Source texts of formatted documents
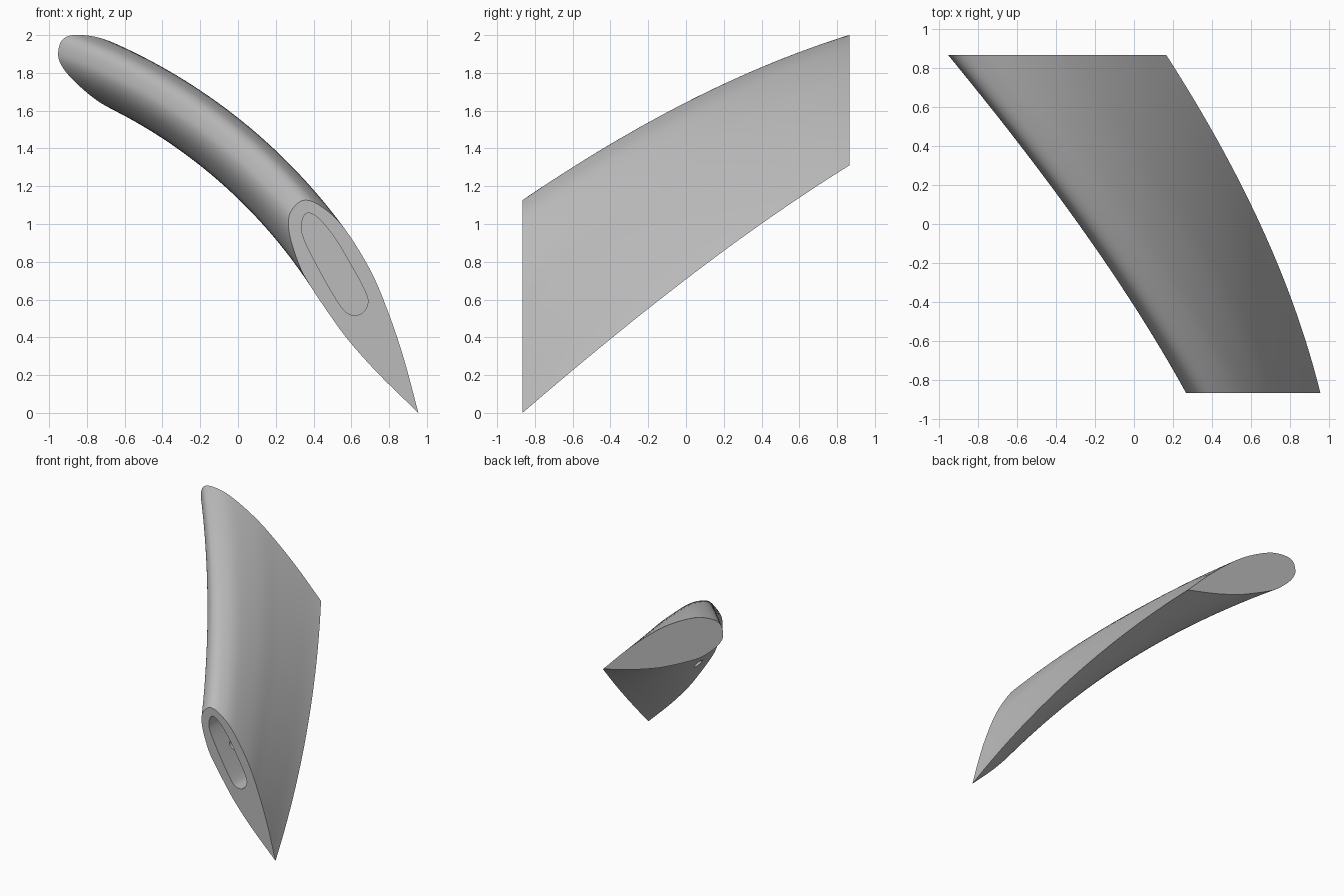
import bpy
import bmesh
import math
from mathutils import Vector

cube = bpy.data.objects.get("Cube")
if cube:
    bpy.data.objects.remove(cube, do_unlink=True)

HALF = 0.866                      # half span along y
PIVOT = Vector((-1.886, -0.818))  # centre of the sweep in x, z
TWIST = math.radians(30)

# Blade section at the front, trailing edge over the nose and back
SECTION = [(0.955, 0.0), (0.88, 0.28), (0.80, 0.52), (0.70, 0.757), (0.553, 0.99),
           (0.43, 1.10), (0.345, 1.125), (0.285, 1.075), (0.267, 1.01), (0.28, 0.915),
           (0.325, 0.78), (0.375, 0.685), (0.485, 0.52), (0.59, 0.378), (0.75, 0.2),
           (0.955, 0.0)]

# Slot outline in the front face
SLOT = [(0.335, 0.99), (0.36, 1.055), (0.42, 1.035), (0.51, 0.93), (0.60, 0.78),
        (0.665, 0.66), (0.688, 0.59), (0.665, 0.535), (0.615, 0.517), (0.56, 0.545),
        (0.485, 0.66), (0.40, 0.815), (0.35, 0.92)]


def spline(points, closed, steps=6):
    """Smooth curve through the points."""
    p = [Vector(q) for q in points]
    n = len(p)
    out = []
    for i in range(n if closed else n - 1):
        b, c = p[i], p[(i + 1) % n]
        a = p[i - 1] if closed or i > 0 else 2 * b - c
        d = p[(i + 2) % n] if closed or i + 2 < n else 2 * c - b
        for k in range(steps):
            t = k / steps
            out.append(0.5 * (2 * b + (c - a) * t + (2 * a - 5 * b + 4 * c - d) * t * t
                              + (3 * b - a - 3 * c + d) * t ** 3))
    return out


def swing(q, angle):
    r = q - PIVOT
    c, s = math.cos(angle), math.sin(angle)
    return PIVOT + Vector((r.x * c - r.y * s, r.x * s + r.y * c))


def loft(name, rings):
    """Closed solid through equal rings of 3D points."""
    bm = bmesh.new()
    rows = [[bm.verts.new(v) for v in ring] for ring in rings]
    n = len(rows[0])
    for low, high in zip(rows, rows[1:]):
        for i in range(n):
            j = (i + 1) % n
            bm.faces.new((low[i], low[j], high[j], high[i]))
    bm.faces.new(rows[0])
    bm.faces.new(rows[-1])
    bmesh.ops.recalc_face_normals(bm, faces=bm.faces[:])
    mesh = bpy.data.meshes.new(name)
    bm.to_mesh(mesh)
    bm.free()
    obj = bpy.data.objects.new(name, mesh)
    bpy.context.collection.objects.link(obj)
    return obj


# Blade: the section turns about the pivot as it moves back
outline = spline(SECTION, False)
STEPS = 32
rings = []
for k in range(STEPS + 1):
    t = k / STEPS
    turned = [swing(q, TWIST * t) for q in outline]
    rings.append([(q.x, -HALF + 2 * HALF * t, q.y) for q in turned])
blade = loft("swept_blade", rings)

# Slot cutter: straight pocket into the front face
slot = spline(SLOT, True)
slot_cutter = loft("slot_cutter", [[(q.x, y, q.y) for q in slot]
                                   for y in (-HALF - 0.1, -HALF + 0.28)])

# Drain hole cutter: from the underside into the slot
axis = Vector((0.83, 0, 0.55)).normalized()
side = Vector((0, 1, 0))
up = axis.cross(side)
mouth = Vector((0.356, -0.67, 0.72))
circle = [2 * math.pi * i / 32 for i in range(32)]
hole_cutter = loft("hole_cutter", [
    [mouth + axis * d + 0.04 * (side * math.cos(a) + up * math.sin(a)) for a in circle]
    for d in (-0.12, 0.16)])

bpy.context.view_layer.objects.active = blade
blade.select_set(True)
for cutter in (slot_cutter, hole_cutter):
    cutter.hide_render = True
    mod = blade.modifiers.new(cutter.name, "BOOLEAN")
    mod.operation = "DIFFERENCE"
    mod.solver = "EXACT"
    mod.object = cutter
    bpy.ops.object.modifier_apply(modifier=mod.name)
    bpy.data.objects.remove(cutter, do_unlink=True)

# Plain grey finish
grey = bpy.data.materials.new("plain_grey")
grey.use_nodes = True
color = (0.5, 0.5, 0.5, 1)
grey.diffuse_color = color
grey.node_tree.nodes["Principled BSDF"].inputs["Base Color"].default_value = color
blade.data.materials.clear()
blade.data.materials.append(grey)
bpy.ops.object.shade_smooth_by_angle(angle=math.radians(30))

**Activity:** Report each line in the entries where the string "Vector" occurs.

**Answer below:**
from mathutils import Vector
PIVOT = Vector((-1.886, -0.818))  # centre of the sweep in x, z
    p = [Vector(q) for q in points]
    return PIVOT + Vector((r.x * c - r.y * s, r.x * s + r.y * c))
axis = Vector((0.83, 0, 0.55)).normalized()
side = Vector((0, 1, 0))
mouth = Vector((0.356, -0.67, 0.72))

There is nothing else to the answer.